April 18, 2018

Rachel Singer Gordon | Movers & Shakers 2002

Accidental Internet Guru

Championing online career development

Rachel Singer Gordon never wanted to be a computer geek. The prototypical girl with her nose in a book, she once was even misplaced by her camp counselor who never thought to look for her in the camp’s library. So when Gordon, who had two degrees in religious studies, needed to go back to school to become employable, library school was a natural for her. She became reference librarian at Franklin Park Public Library in 1996.


Current position: Head, Computer Services Department, Franklin Park Public Library, IL

Degree: MLS, Rosary College (now Dominican University), River Forest, IL, 1996

Active in: ALA, New Members Round Table and REFORMA; Illinois Library Association

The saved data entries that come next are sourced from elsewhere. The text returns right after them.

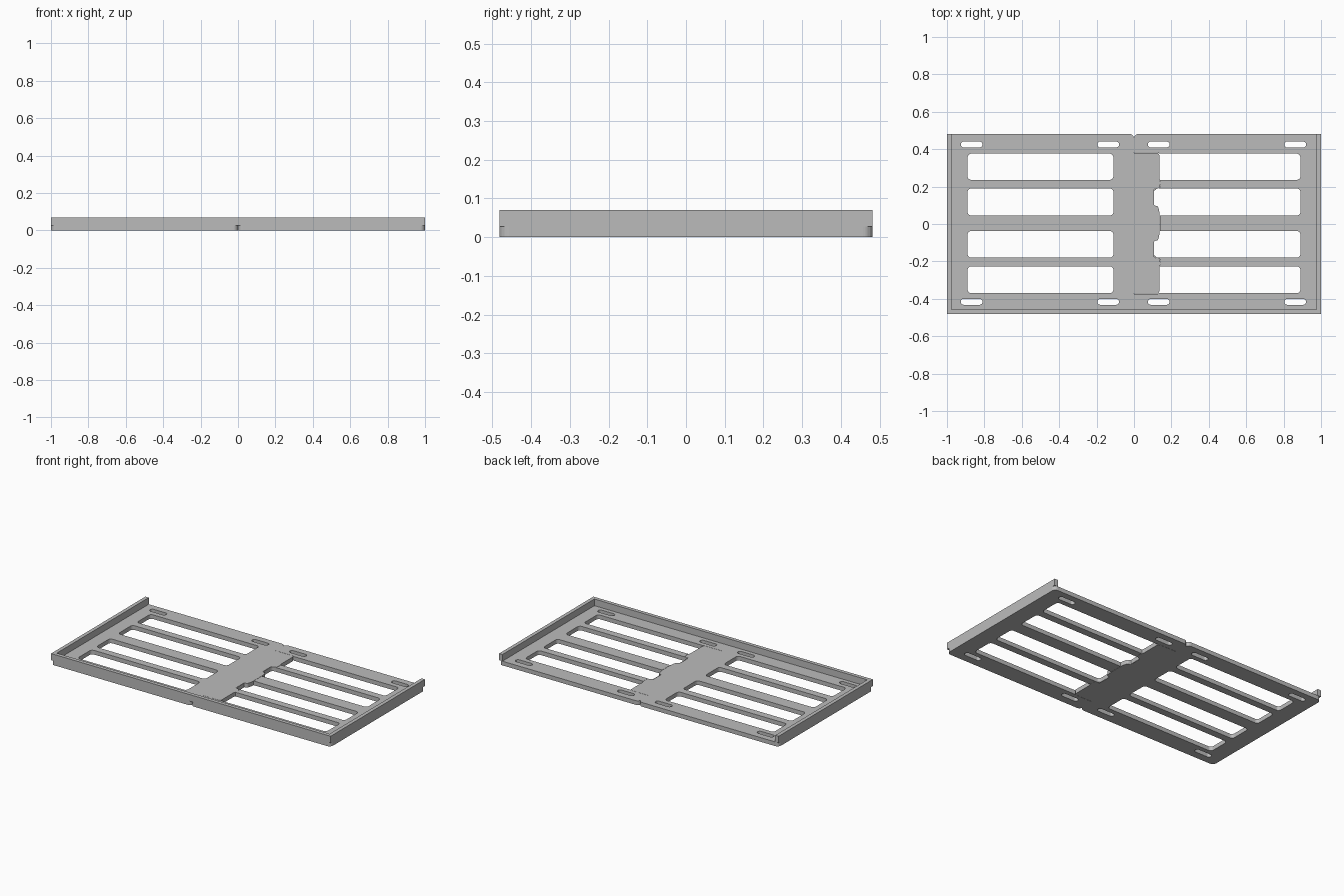
import bpy, bmesh, math
from mathutils import Vector

if "Cube" in bpy.data.objects:
    bpy.data.objects.remove(bpy.data.objects["Cube"])

THICK, TOP = 0.027, 0.07
DEPTH = 0.482
GAP = 0.0015

gray = bpy.data.materials.new("matte gray")
gray.use_nodes = True
COLOR = (0.5, 0.5, 0.5, 1)
gray.diffuse_color = COLOR
gray.node_tree.nodes["Principled BSDF"].inputs["Base Color"].default_value = COLOR


def rounded(points, radius, steps=6):
    """Outline with every corner rounded by a quadratic arc."""
    result = []
    pts = [Vector(p) for p in points]
    for i, p in enumerate(pts):
        a, b = pts[i - 1], pts[(i + 1) % len(pts)]
        r = min(radius, (a - p).length * 0.49, (b - p).length * 0.49)
        u, v = p + (a - p).normalized() * r, p + (b - p).normalized() * r
        for k in range(steps + 1):
            t = k / steps
            # weighted blend, giving a true circular arc at right angles
            w = math.sqrt(0.5)
            s0, s1, s2 = (1 - t) ** 2, 2 * t * (1 - t) * w, t * t
            result.append((u * s0 + p * s1 + v * s2) / (s0 + s1 + s2))
    return result


def prism(name, outline, z0, z1):
    bm = bmesh.new()
    face = bm.faces.new([bm.verts.new((p[0], p[1], z0)) for p in outline])
    bmesh.ops.remove_doubles(bm, verts=bm.verts, dist=0.00005)
    moved = bmesh.ops.extrude_face_region(bm, geom=list(bm.faces), use_keep_orig=True)["geom"]
    bmesh.ops.translate(bm, vec=(0, 0, z1 - z0),
                        verts=[g for g in moved if isinstance(g, bmesh.types.BMVert)])
    bmesh.ops.recalc_face_normals(bm, faces=bm.faces)
    mesh = bpy.data.meshes.new(name)
    bm.to_mesh(mesh)
    bm.free()
    mesh.materials.append(gray)
    obj = bpy.data.objects.new(name, mesh)
    bpy.context.collection.objects.link(obj)
    return obj


def rect(x0, x1, y0, y1):
    return [(x0, y0), (x1, y0), (x1, y1), (x0, y1)]


def combine(target, outline, operation="DIFFERENCE", z0=-0.05, z1=0.1):
    tool = prism("cutter", outline, z0, z1)
    tool.hide_render = True
    mod = target.modifiers.new("shape", "BOOLEAN")
    mod.operation, mod.solver, mod.object = operation, "EXACT", tool
    bpy.context.view_layer.objects.active = target
    bpy.ops.object.modifier_apply(modifier=mod.name)
    bpy.data.objects.remove(tool)


# Two base plates with rounded corners
left_outline = rounded(rect(-1, 0, -DEPTH, DEPTH), 0.025)
right_outline = rounded(rect(0, 1, -DEPTH, DEPTH), 0.025)
plates = {-1: prism("right_base_plate", left_outline, 0, THICK),
          1: prism("left_base_plate", right_outline, 0, THICK)}

# Long windows and mounting slots
windows = [(0.236, 0.376), (0.045, 0.19), (-0.18, -0.037), (-0.37, -0.226)]
for side, plate in plates.items():
    for y0, y1 in windows:
        xs = sorted((side * 0.11, side * 0.89))
        combine(plate, rounded(rect(*xs, y0, y1), 0.02))
    for x in (0.135, 0.865):
        cx = side * x - 0.003
        for y in (-0.416, 0.425):
            combine(plate, rounded(rect(cx - 0.058, cx + 0.058, y - 0.016, y + 0.016), 0.016))


# Locking tongue on one plate, matching socket in the other
def tongue(grow, start):
    upper = [(0.135, 0.38), (0.135, 0.245), (0.142, 0.225), (0.138, 0.19),
             (0.107, 0.19), (0.107, 0.097), (0.128, 0.097), (0.137, 0.06)]
    mid = 0.004
    half = [(x + grow, y + (grow if y > 0.3 else 0)) for x, y in upper]
    lower = [(x, 2 * mid - y) for x, y in reversed(half)]
    top = 0.38 + grow
    return rounded([(start, 2 * mid - top), (start, top)] + half + lower, 0.012)


combine(plates[1], tongue(GAP, -0.03))
combine(plates[-1], tongue(0, -0.05), "UNION", 0, THICK)

# Upright rim on the front and both sides; the back stays open
WALL = 0.024
prism("rim", [(-1, -DEPTH), (1, -DEPTH), (1, DEPTH), (1 - WALL, DEPTH),
              (1 - WALL, WALL - DEPTH), (WALL - 1, WALL - DEPTH),
              (WALL - 1, DEPTH), (-1, DEPTH)], THICK, TOP)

She still didn’t want to be a geek, but someone had to take charge. Armed with a willingness to unscrew the back of a computer and the ability to sit through ten minutes of Muzak while waiting for tech support, she learned on the job how to be a systems librarian. She set up new computers and connected them to an NT server, installed software and drivers, created a web page for the library, and trained patrons and staff on finding information on the Internet.

Meanwhile, she had noticed there were few good resources for librarians who wanted to improve their job skills and hunt for work, so in 1996 she started the web site Lisjobs.com, where librarians and prospective employers could conduct their mating dance. In 1997, she began to share her knowledge with the rest of the library community. She wrote an outstanding book for ALA called Teaching the Internet in Libraries (2001). As proof of her own theories about using the Internet for networking, she found Sarah Nesbeitt online, a Massachusetts librarian who was also running a jobs site for information professionals. They joined forces, first to conduct a survey of new librarians (“Who We Are, Where We’re Going: A Report from the Front,” LJ 5/15/99, p. 36-39) and then to write a book, The Information Professional’s Guide to Career Development Online, after which they met in person for the first time; they had done their entire collaboration by e-mail.

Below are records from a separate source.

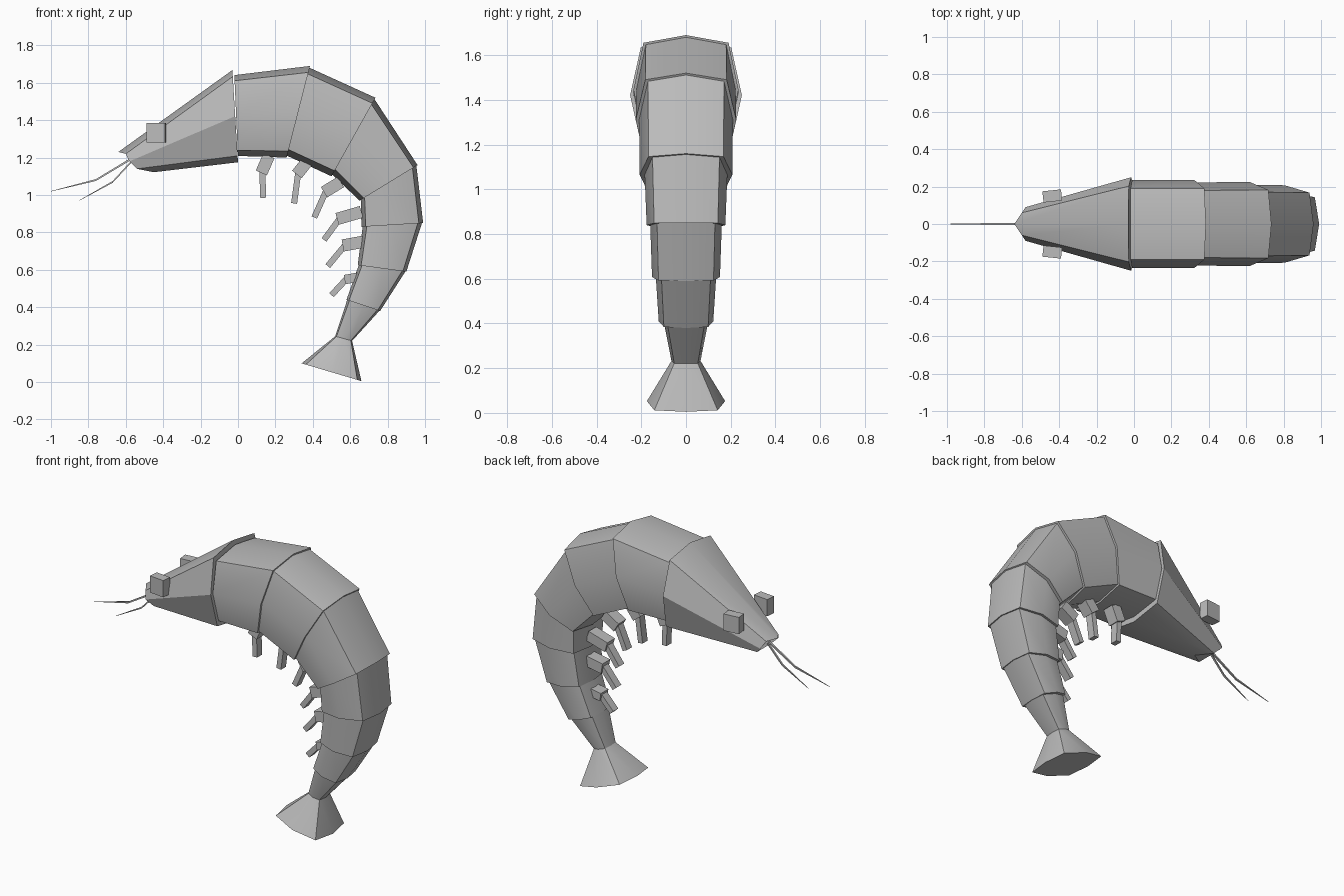
import bpy
import bmesh
import math
from mathutils import Vector, Matrix

cube = bpy.data.objects.get("Cube")
if cube:
    bpy.data.objects.remove(cube, do_unlink=True)

grey = bpy.data.materials.new("shell grey")
grey.use_nodes = True
COLOUR = (0.5, 0.5, 0.5, 1)
grey.diffuse_color = COLOUR
grey.node_tree.nodes["Principled BSDF"].inputs["Base Color"].default_value = COLOUR


def finish(name, bm, smooth=True):
    bmesh.ops.recalc_face_normals(bm, faces=bm.faces)
    mesh = bpy.data.meshes.new(name)
    bm.to_mesh(mesh)
    bm.free()
    mesh.materials.append(grey)
    obj = bpy.data.objects.new(name, mesh)
    bpy.context.collection.objects.link(obj)
    if smooth:
        bpy.ops.object.select_all(action='DESELECT')
        obj.select_set(True)
        bpy.context.view_layer.objects.active = obj
        bpy.ops.object.shade_smooth_by_angle(angle=math.radians(30))
    return obj


def ring(back, belly, half, inset=0.07, corner=0.81):
    """Eight-sided section between a back point and a belly point (x, z)."""
    profile = [(0, 0), (corner, inset), (1, 0.5), (corner, 1 - inset), (0, 1),
               (-corner, 1 - inset), (-1, 0.5), (-corner, inset)]
    a, b = Vector((back[0], 0, back[1])), Vector((belly[0], 0, belly[1]))
    return [a.lerp(b, t) + Vector((0, w * half, 0)) for w, t in profile]


def loft(name, rings):
    bm = bmesh.new()
    loops = [[bm.verts.new(p) for p in r] for r in rings]
    for r, s in zip(loops, loops[1:]):
        for i in range(len(r)):
            j = (i + 1) % len(r)
            bm.faces.new((r[i], r[j], s[j], s[i]))
    bm.faces.new(loops[0])
    bm.faces.new(loops[-1])
    return finish(name, bm)


def bar(name, start, end, thick, width):
    """Rectangular bar between two (x, z) points on the centre plane."""
    a, b = Vector((start[0], 0, start[1])), Vector((end[0], 0, end[1]))
    d = b - a
    turn = d.to_track_quat('Z', 'Y').to_matrix().to_4x4()
    z = d.normalized()
    y = Vector((0, 1, 0))
    turn = Matrix((y.cross(z), y, z)).transposed().to_4x4()
    bm = bmesh.new()
    bmesh.ops.create_cube(bm, size=1, matrix=Matrix.Translation((a + b) / 2) @ turn
                          @ Matrix.Diagonal((thick, width, d.length, 1)))
    return finish(name, bm, smooth=False)


# Head: slanted snout opening out to the back of the carapace
snout = [Vector(p) for p in [(-0.64, 0, 1.23), (-0.6, 0.06, 1.22), (-0.58, 0.09, 1.18),
                             (-0.54, 0.065, 1.14), (-0.45, 0, 1.122)]]
snout += [Vector((p.x, -p.y, p.z)) for p in snout[3:0:-1]]
loft("head", [snout, ring((-0.03, 1.668), (0, 1.175), 0.25)])

# Body: joints as back point, belly point, half width before and after the joint
joints = [
    ((-0.02, 1.65), (0, 1.2), 0, 0.235),
    ((0.385, 1.69), (0.26, 1.2), 0.235, 0.222),
    ((0.735, 1.52), (0.5, 1.1), 0.225, 0.21),
    ((0.96, 1.16), (0.65, 0.97), 0.207, 0.185),
    ((0.99, 0.85), (0.66, 0.83), 0.176, 0.16),
    ((0.9, 0.59), (0.64, 0.625), 0.152, 0.135),
    ((0.76, 0.38), (0.58, 0.44), 0.122, 0.1),
    ((0.61, 0.22), (0.52, 0.245), 0.065, 0.062),
]
for i, (p, q) in enumerate(zip(joints, joints[1:])):
    # each plate starts a little inside the rear of the previous one
    mid = (Vector(p[0]) + Vector(p[1])) / 2
    back, belly = (mid + (Vector(v) - mid) * 0.96 for v in p[:2])
    rear_mid = (Vector(q[0]) + Vector(q[1])) / 2
    loft(f"body_segment_{i + 1}", [ring(back, belly, p[3]), ring(q[0], q[1], q[2])])

# Tail fan
loft("tail_fan", [ring((0.61, 0.22), (0.52, 0.245), 0.065),
                  ring((0.66, 0.005), (0.34, 0.1), 0.175)])

# Eyes
for side, y in (("left", 1), ("right", -1)):
    bm = bmesh.new()
    bmesh.ops.create_cube(bm, size=1, matrix=Matrix.Translation((-0.437, 0.15 * y, 1.333))
                          @ Matrix.Rotation(math.radians(6 * y), 4, 'Z')
                          @ Matrix.Diagonal((0.1, 0.06, 0.105, 1)))
    finish(f"{side}_eye", bm, smooth=False)

# Swimming legs: hip, knee, foot
legs = [
    ((0.165, 1.21), (0.125, 1.118), (0.135, 0.985)),
    ((0.37, 1.18), (0.315, 1.11), (0.3, 0.955)),
    ((0.55, 1.07), (0.46, 1.015), (0.408, 0.88)),
    ((0.66, 0.91), (0.53, 0.872), (0.46, 0.76)),
    ((0.67, 0.75), (0.56, 0.73), (0.48, 0.62)),
    ((0.64, 0.56), (0.57, 0.548), (0.5, 0.465)),
]
for i, (hip, knee, foot) in enumerate(legs):
    bar(f"leg_{i + 1}_upper", hip, knee, 0.065 if i < 5 else 0.05, 0.075)
    top = Vector(knee).lerp(Vector(hip), 0.12)
    bar(f"leg_{i + 1}_lower", top, foot, 0.032, 0.05)

# Antennae: tapering bent feelers
feelers = {
    "upper_antenna": [(-0.56, 1.2), (-0.76, 1.08), (-1, 1.02)],
    "lower_antenna": [(-0.55, 1.2), (-0.67, 1.07), (-0.85, 0.97)],
}
for name, path in feelers.items():
    rings = []
    for (x, z), r in zip(path, (0.006, 0.005, 0.001)):
        rings.append([Vector((x, s * r, z + t * r)) for s, t in ((1, 1), (1, -1), (-1, -1), (-1, 1))])
    loft(name, rings)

Gordon has become a speaker in great demand at conferences and workshops, where she shares her knowledge on such topics as teaching the Internet to patrons, advancing your career through electronic networking, and the art of being a systems librarian. She is also the new Computer Media columnist for LJ. She never wanted to be a geek. And you know something? She isn’t one. She can force the machines to her will but not because she loves them. They’re just a means to an end for her.